#### How to complete this task
Filter the entries beneath this task, copying only the lines that hold the word "name".

**** Data for this exercise

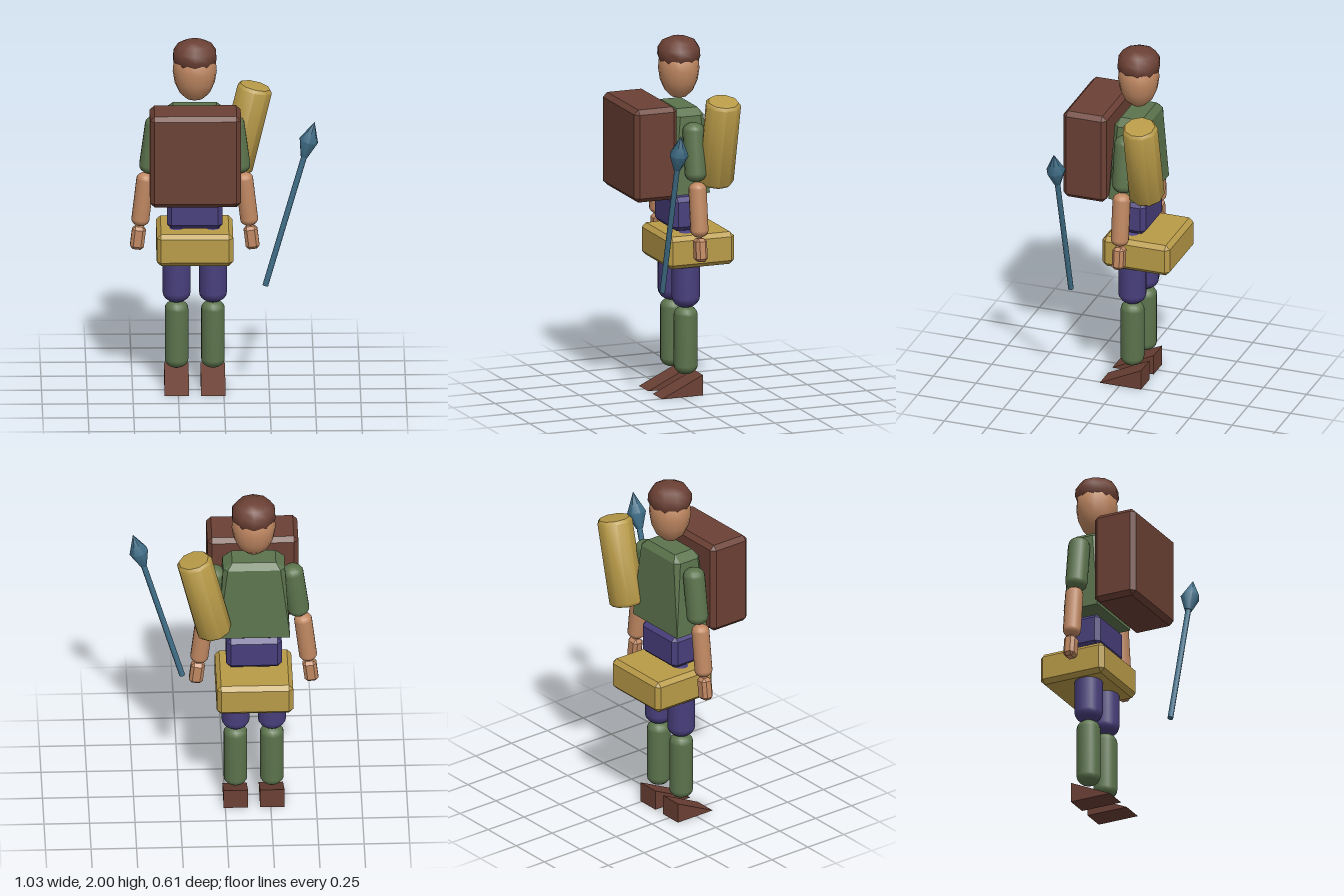
import * as THREE from 'three';
import { ConvexGeometry } from 'three/addons/geometries/ConvexGeometry.js';
import { toCreasedNormals } from 'three/addons/utils/BufferGeometryUtils.js';

const V = (x, y, z) => new THREE.Vector3(x, y, z);
const UP = V(0, 1, 0);
const mat = (color) => new THREE.MeshStandardMaterial({ color });
const brown = mat(0x6b4034), skin = mat(0xc08862), green = mat(0x5c744d);
const purple = mat(0x483f7c), gold = mat(0xb99b48), blue = mat(0x41708a);

function part(group, name, geometry, material) {
  const mesh = new THREE.Mesh(geometry, material);
  mesh.name = name;
  group.add(mesh);
  return mesh;
}

// Box with all edges cut at an angle
function chamferBox(w, h, d, b) {
  const pts = [], x = w / 2, y = h / 2, z = d / 2, c = b;
  for (const i of [-1, 1]) for (const j of [-1, 1]) for (const k of [-1, 1]) {
    pts.push(V(i * x, j * (y - c), k * (z - c)));
    pts.push(V(i * (x - c), j * y, k * (z - c)));
    pts.push(V(i * (x - c), j * (y - c), k * z));
  }
  return new ConvexGeometry(pts);
}

function lathe(profile, sides) {
  return new THREE.LatheGeometry(profile.map(([r, y]) => new THREE.Vector2(r, y)), sides);
}

// Stands a shape made along +y from one point towards another
function along(mesh, from, to) {
  mesh.position.copy(from);
  mesh.quaternion.setFromUnitVectors(UP, to.clone().sub(from).normalize());
  return mesh;
}

// Round-ended limb running from tip to tip
function limb(group, name, from, to, r, material) {
  const len = from.distanceTo(to), cap = r * 0.78, profile = [], n = 5;
  for (let i = 0; i <= n; i++) {
    const a = (i / n) * Math.PI / 2;
    profile.push([r * Math.sin(a), cap * (1 - Math.cos(a))]);
  }
  for (let i = n; i >= 0; i--) {
    const a = (i / n) * Math.PI / 2;
    profile.push([r * Math.sin(a), len - cap * (1 - Math.cos(a))]);
  }
  return along(part(group, name, lathe(profile, 14), material), from, to);
}

export function createModel() {
  const model = new THREE.Group();
  model.name = 'travellerWithSpear';

  // Figure, built around its own centre line
  const body = new THREE.Group();
  body.name = 'figure';
  body.position.set(-0.158, 0, -0.052);
  model.add(body);

  // Torso: tapered block with cut corners and shoulders
  const torso = [];
  for (const i of [-1, 1]) for (const k of [-1, 1]) {
    torso.push(V(i * 0.197, 1.15, k * 0.104));
    torso.push(V(i * 0.17, 1.585, k * 0.06), V(i * 0.145, 1.585, k * 0.087));
    torso.push(V(i * 0.12, 1.622, k * 0.06));
  }
  part(body, 'torso', new ConvexGeometry(torso), green);
  part(body, 'waist', chamferBox(0.305, 0.19, 0.178, 0.025), purple).position.y = 1.027;
  part(body, 'belt', chamferBox(0.42, 0.182, 0.394, 0.024), gold).position.set(0, 0.825, -0.054);
  part(body, 'frontPack', chamferBox(0.5, 0.523, 0.253, 0.025), brown).position.set(0, 1.402, 0.231);

  // Head and cap
  const head = part(body, 'head', lathe([[0, 1.655], [0.045, 1.664], [0.083, 1.698], [0.11, 1.755],
    [0.121, 1.82], [0.116, 1.88], [0.085, 1.925], [0, 1.945]], 16), skin);
  head.scale.z = 0.93;
  const cap = part(body, 'cap', toCreasedNormals(lathe([[0, 1.862], [0.112, 1.865], [0.125, 1.895], [0.122, 1.935],
    [0.095, 1.975], [0.05, 1.995], [0, 2]], 10), 0.8), brown);
  cap.scale.z = 0.97;

  // Arms and legs
  for (const [side, s] of [['left', 1], ['right', -1]]) {
    limb(body, side + 'UpperArm', V(s * 0.207, 1.56, 0), V(s * 0.252, 1.232, 0), 0.061, green);
    limb(body, side + 'Forearm', V(s * 0.267, 1.236, 0), V(s * 0.303, 0.93, 0), 0.05, skin);
    const hand = part(body, side + 'Hand', chamferBox(0.076, 0.13, 0.066, 0.017), skin);
    hand.position.set(s * 0.312, 0.862, 0);
    hand.rotation.z = s * 0.12;

    limb(body, side + 'Thigh', V(s * 0.1, 0.49, 0), V(s * 0.1, 0.925, 0), 0.078, purple);
    limb(body, side + 'Shin', V(s * 0.1, 0.113, 0), V(s * 0.1, 0.502, 0), 0.066, green);

    // Wedge shoe, tall at the heel and thin at the toe
    const shoe = [];
    for (const i of [-1, 1]) {
      const x = s * 0.1 + i * 0.067;
      shoe.push(V(x, 0, 0.167), V(x, 0, -0.075), V(x, 0.115, -0.075));
    }
    part(body, side + 'Shoe', new ConvexGeometry(shoe), brown);
  }

  // Leaning roll behind the left shoulder
  const roll = part(model, 'backRoll', toCreasedNormals(lathe([[0, 0], [0.085, 0.003], [0.099, 0.02],
    [0.099, 0.48], [0.085, 0.497], [0, 0.5]], 9), 0.8), gold);
  along(roll, V(0.06, 1.209, -0.18), V(0.177, 1.697, -0.18));

  // Spear held apart from the hand
  const spear = new THREE.Group();
  spear.name = 'spear';
  part(spear, 'spearShaft', new THREE.CylinderGeometry(0.016, 0.016, 0.8, 8).translate(0, 0.4, 0), blue);
  part(spear, 'spearHead', toCreasedNormals(lathe([[0, 0.77], [0.02, 0.77], [0.054, 0.865], [0, 0.98]], 7), 0.9), blue);
  along(spear, V(0.226, 0.664, 0.203), V(0.497, 1.607, 0.203));
  model.add(spear);

  return model;
}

********

#### Exercise response
function part(group, name, geometry, material) {
  mesh.name = name;
function limb(group, name, from, to, r, material) {
  return along(part(group, name, lathe(profile, 14), material), from, to);
  model.name = 'travellerWithSpear';
  body.name = 'figure';
  spear.name = 'spear';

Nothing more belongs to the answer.